For me, it is ‘the low lands, and the full green of the summer trees’. My longings are for peopled places, rich with memory and story and song. These are the slow, rooting days by the river, so sleek that words slide off them and will not stick. Days filled with the flavours of being, when an hour can be taken to plant a lavender, and when sipping a mug of tea on the old milking stool by the stepping stones becomes the greatest priority of the morning. There is a wren’s nest in an ash tree by the river, and hares in the field at dawn. The brambles are flowering, and I am dreaming of autumn preserves and pie.
Now I haunt the gentler hills, content to admire Errigal’s sculpted slopes from afar, snuggled down in a green hollow at the base of a sun-warmed rock. Errigal, ever the drama queen, thrusts her way mightily up from the bog, but it is Muckish that calls to me now: Mucais, from the Irish for ‘pig’s back’, sacred sow in the landscape, lavish in curve and dimple and nook.
I linger along the early-morning boreen, sheltered by hedgerows of hawthorn and fuschia, watching Common Blue butterflies among the red clover and blue geranium growing wild on the verge. A little way along the track where I leave the lane to cut back home across the bog is a ford: a shallow pool through which a deep and fast-flowing stream can be crossed. It is nestled into a natural hollow, at the foot of a large green mound on whose sides small self-sown rowans are beginning to thrive. The pool froths blood-red at the edges with iron precipitates, and I creep down to it carefully, expecting each time (but especially on misty mornings) to catch a glimpse of the Washer at the Ford – the old woman of legend who washes clean the bloody clothes of slain warriors.
This is a landscape steeped in stories, and those stories stalk us still. They have seeped into the bones of this land, and the land offers them back to us; it breathes them into the wind and bleeds them out into streams and rivers. They will not be refused.
In a nearby hamlet, overlooked by An Earagail and An Eachla Mhór, is a well-known fairy wood. If you are wise, I am told with quiet certainty by our friend and neighbour the poet, you will never take a stick from this place.
If you turn south to Dún Lúiche, at the foot of Errigal you will find the beautiful green valley now known as the Poisoned Glen, in which the old sun-god Lugh killed his grandfather, the Formorian, Balor of the Evil Eye.
In this country, the Otherworld is as real as any other. It leaks into this summer valley, and if I close my eyes and listen to the low rumble of the river as she plunges through the stepping stones, deep bass notes leavened with the treble of ripple and trickle, I imagine that I might one day come to understand her song.
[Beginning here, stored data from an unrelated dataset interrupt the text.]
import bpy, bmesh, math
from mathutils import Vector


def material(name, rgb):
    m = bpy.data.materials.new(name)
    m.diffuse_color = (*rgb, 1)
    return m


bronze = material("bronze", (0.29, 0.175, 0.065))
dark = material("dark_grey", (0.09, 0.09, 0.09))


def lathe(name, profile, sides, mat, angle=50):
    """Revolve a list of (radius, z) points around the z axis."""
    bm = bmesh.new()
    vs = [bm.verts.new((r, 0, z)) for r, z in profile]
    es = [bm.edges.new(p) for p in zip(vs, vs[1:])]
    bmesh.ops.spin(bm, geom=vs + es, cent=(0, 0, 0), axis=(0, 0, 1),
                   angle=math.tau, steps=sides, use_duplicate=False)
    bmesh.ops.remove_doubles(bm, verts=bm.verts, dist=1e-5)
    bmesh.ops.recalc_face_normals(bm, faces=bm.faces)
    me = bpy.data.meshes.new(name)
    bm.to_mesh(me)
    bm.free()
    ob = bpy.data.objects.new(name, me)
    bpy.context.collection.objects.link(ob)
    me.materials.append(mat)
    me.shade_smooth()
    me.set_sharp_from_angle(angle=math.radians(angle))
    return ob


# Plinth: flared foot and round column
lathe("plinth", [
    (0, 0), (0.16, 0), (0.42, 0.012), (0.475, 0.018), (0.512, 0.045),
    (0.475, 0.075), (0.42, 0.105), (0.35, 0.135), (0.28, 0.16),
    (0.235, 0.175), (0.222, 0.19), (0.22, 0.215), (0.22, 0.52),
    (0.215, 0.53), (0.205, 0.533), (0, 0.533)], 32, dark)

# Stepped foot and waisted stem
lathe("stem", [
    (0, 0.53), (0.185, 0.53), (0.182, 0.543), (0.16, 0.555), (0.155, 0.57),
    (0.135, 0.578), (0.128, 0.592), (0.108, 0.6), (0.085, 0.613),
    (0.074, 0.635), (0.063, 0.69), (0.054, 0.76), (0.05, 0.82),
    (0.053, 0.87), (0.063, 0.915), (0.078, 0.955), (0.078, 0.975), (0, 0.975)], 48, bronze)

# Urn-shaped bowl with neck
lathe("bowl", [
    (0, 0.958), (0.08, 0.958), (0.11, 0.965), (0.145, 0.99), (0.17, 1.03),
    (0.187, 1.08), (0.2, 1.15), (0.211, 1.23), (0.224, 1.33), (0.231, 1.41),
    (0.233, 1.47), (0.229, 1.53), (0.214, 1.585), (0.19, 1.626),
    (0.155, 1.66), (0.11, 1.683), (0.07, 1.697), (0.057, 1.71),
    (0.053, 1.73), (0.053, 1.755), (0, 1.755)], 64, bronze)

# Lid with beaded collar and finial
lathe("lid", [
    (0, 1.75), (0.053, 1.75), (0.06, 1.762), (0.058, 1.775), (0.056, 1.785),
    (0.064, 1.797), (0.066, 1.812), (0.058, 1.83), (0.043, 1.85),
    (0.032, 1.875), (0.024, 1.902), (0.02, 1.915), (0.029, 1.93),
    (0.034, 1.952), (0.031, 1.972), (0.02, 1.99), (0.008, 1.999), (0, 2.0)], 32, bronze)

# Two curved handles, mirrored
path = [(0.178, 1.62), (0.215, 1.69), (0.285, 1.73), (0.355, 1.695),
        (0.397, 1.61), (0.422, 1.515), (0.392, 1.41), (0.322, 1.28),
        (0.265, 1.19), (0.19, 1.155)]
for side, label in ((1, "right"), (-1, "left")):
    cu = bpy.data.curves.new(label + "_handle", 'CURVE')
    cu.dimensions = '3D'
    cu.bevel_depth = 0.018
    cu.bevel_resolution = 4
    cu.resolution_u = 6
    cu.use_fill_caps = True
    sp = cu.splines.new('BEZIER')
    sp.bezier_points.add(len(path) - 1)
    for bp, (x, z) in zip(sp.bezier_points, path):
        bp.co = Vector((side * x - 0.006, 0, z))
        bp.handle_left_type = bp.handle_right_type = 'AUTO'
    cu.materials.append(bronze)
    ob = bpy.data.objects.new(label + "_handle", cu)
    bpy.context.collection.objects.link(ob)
Riverwitch. We are learning to know you, learning along these long slow days the ways in which we might begin to belong.